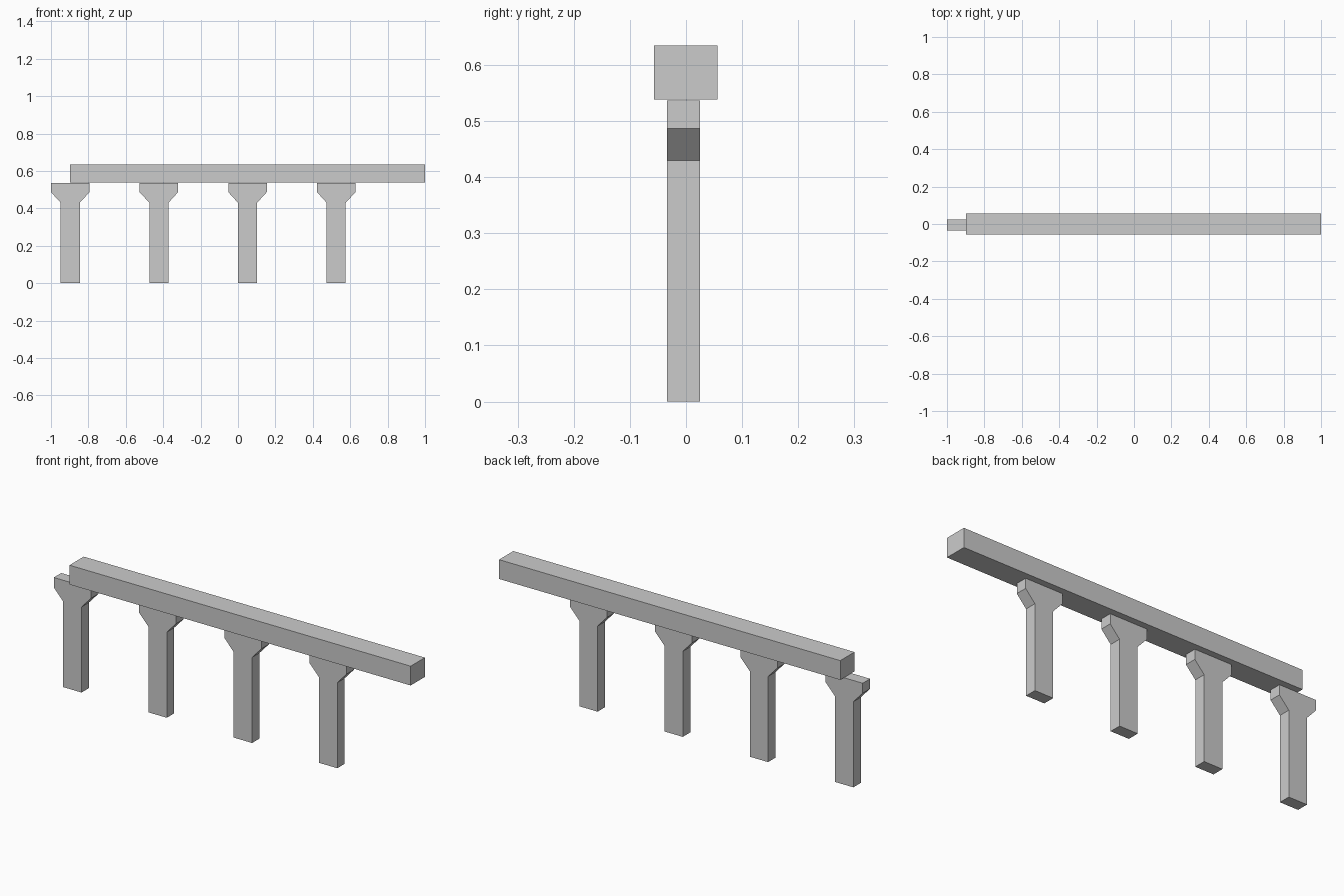
import bpy, bmesh

if "Cube" in bpy.data.objects:
    bpy.data.objects.remove(bpy.data.objects["Cube"])

SPACING = 0.474
FIRST_X = -0.897


def prism(name, profile, y0, y1, x=0.0):
    """Extrude an x-z profile from y0 to y1."""
    bm = bmesh.new()
    face = bm.faces.new([bm.verts.new((px, y0, pz)) for px, pz in profile])
    moved = bmesh.ops.extrude_face_region(bm, geom=[face])["geom"]
    verts = [v for v in moved if isinstance(v, bmesh.types.BMVert)]
    bmesh.ops.translate(bm, vec=(0, y1 - y0, 0), verts=verts)
    bmesh.ops.recalc_face_normals(bm, faces=bm.faces)
    mesh = bpy.data.meshes.new(name)
    bm.to_mesh(mesh)
    bm.free()
    obj = bpy.data.objects.new(name, mesh)
    obj.location.x = x
    bpy.context.collection.objects.link(obj)
    return obj


# Pillars with flared caps: right half of the outline, mirrored
half = [(0.051, 0.0), (0.051, 0.43), (0.103, 0.487), (0.103, 0.537)]
outline = half + [(-px, pz) for px, pz in reversed(half)]
for i in range(4):
    prism(f"pillar_{i + 1}", outline, -0.034, 0.025, FIRST_X + i * SPACING)

# Long beam starting over the centre of the first pillar
prism("beam", [(FIRST_X, 0.538), (1.0, 0.538), (1.0, 0.635), (FIRST_X, 0.635)],
      -0.057, 0.056)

------------------------------------------------

What is expected.
Copy out all lines of the material containing the word "bmesh".

Response.
import bpy, bmesh
    bm = bmesh.new()
    moved = bmesh.ops.extrude_face_region(bm, geom=[face])["geom"]
    verts = [v for v in moved if isinstance(v, bmesh.types.BMVert)]
    bmesh.ops.translate(bm, vec=(0, y1 - y0, 0), verts=verts)
    bmesh.ops.recalc_face_normals(bm, faces=bm.faces)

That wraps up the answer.